# Metric spaces that don't match

• Apr 3rd 2011, 04:01 PM
Connected
Metric spaces that don't match
Consider \$\displaystyle X(n)\$ the set of every ordered \$\displaystyle n-\$tuples of zeroes and ones. Prove that \$\displaystyle X(n)\$ is a metric space with the metric \$\displaystyle d(x,y)\$ is the number of entries where \$\displaystyle x,y\$ don't match.

I have no idea what to do here... I know what a metric space verifies, but I don't get how to define \$\displaystyle d(x,y)\$ explicitly.
• Apr 3rd 2011, 05:14 PM
Drexel28
Quote:

Originally Posted by Connected
Consider \$\displaystyle X(n)\$ the set of every ordered \$\displaystyle n-\$tuples of zeroes and ones. Prove that \$\displaystyle X(n)\$ is a metric space with the metric \$\displaystyle d(x,y)\$ is the number of entries where \$\displaystyle x,y\$ don't match.

I have no idea what to do here... I know what a metric space verifies, but I don't get how to define \$\displaystyle d(x,y)\$ explicitly.

This is often referred to as the 'weight' space. Namely, if one takes \$\displaystyle X_n=\{0,1\}^n\$ then one can define a norm on \$\displaystyle X_n\$ (yes, it is a vector space) by \$\displaystyle \|(x_1,\cdots,x_n)\|=\#\{x_k:x_k=1\}\$ then your metric is just the one induced by that norm. So, just prove that it is a norm.
• Apr 3rd 2011, 05:24 PM
Connected
Quote:

Originally Posted by Drexel28
if one takes \$\displaystyle X_n=\{0,1\}^n\$

What is this, explicitly?
• Apr 3rd 2011, 05:35 PM
Drexel28
Quote:

Originally Posted by Connected
What is this, explicitly?

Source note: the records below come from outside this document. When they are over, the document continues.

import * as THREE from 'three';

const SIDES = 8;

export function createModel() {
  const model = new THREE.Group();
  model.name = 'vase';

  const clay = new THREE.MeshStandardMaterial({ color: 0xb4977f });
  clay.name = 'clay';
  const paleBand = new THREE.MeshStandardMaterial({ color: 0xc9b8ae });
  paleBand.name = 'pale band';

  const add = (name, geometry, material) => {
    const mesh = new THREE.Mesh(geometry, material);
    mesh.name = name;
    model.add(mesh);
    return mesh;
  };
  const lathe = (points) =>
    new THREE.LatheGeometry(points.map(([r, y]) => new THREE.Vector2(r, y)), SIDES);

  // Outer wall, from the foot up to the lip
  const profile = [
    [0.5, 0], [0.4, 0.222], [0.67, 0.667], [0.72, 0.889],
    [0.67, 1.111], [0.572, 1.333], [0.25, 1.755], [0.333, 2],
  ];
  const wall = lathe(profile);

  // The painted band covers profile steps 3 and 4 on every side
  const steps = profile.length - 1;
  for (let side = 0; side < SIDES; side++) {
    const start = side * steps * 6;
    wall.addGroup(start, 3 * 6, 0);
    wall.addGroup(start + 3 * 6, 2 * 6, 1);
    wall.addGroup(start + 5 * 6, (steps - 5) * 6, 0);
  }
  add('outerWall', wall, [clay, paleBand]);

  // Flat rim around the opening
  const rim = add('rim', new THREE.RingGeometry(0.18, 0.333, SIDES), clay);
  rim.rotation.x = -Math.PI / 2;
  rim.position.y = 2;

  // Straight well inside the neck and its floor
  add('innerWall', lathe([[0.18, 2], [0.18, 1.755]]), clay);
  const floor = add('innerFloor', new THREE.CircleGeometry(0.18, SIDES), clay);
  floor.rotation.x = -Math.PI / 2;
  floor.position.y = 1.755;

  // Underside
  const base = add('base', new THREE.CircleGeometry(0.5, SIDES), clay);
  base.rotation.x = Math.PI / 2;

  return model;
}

The set of all \$\displaystyle n\$-tuples with one or zero entries. Maybe it'd be easier, since this is what you need to think of it as a vector space, as \$\displaystyle \mathbb{Z}_2^n\$.